◆ EXERCISE REQUIREMENTS: Of the entries below, copy only those lines that contain the word "profile".

=== Begin Enclosure ===

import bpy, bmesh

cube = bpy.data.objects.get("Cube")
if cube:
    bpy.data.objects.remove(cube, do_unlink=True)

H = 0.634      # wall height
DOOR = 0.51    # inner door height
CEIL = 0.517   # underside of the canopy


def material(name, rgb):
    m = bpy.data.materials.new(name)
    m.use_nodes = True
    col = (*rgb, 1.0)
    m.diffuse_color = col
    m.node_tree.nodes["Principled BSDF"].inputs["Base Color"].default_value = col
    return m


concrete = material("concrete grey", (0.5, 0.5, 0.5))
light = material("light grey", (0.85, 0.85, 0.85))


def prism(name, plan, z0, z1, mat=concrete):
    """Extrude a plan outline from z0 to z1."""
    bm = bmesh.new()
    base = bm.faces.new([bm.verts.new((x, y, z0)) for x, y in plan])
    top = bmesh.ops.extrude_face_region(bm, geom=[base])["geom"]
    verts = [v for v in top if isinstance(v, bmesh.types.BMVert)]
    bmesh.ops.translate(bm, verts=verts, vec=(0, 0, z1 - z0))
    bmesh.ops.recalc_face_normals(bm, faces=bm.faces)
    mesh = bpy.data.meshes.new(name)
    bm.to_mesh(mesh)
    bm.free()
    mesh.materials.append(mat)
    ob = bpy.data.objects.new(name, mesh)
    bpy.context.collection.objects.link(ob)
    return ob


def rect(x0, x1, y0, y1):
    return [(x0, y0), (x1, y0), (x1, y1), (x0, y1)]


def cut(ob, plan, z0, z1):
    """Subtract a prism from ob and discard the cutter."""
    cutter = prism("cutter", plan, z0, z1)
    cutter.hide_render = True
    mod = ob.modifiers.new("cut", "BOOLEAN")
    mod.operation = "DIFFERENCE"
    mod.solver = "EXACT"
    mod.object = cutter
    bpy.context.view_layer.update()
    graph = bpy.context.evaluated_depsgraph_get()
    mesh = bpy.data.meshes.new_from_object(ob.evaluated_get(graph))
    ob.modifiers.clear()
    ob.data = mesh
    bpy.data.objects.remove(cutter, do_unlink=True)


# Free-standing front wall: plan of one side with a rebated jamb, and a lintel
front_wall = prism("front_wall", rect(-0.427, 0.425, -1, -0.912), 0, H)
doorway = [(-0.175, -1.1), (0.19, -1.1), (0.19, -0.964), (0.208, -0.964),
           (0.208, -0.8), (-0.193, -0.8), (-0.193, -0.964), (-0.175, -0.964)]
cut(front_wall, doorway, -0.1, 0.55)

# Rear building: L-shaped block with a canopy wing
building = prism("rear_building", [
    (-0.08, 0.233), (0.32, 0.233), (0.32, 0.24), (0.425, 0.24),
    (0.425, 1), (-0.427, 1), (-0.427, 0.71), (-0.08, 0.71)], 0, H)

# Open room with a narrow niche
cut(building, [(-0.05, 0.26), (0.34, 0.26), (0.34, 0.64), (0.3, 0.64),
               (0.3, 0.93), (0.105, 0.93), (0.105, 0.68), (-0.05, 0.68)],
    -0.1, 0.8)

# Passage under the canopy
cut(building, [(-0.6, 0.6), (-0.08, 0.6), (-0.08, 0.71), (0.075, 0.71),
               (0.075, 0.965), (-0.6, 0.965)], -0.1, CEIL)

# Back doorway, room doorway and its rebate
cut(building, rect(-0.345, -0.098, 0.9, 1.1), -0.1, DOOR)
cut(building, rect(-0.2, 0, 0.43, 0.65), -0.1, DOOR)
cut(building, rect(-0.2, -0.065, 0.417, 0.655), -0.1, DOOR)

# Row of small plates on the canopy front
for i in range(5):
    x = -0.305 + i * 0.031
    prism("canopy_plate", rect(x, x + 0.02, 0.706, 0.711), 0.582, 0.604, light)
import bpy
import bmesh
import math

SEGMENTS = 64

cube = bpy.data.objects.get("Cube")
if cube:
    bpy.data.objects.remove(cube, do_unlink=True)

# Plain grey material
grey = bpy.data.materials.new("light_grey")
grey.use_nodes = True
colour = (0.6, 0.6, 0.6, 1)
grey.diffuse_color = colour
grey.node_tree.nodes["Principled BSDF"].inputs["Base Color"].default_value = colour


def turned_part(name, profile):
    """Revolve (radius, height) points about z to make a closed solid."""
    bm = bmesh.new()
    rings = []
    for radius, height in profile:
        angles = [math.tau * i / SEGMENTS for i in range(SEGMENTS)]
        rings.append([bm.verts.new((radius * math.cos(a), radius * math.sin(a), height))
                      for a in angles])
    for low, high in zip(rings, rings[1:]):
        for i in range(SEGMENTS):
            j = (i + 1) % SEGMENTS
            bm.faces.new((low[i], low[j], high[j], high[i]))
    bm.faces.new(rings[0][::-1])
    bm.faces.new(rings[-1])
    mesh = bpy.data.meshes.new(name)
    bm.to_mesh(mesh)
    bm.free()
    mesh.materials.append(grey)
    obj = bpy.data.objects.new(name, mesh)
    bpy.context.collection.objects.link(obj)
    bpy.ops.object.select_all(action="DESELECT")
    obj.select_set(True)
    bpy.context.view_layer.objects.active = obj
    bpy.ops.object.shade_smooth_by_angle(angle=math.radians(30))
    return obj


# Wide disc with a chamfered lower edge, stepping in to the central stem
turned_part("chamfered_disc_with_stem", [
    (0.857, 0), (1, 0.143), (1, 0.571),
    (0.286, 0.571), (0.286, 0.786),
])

=== End Enclosure ===

◆ SOLUTION TO THIS PROBLEM:
def turned_part(name, profile):
    for radius, height in profile:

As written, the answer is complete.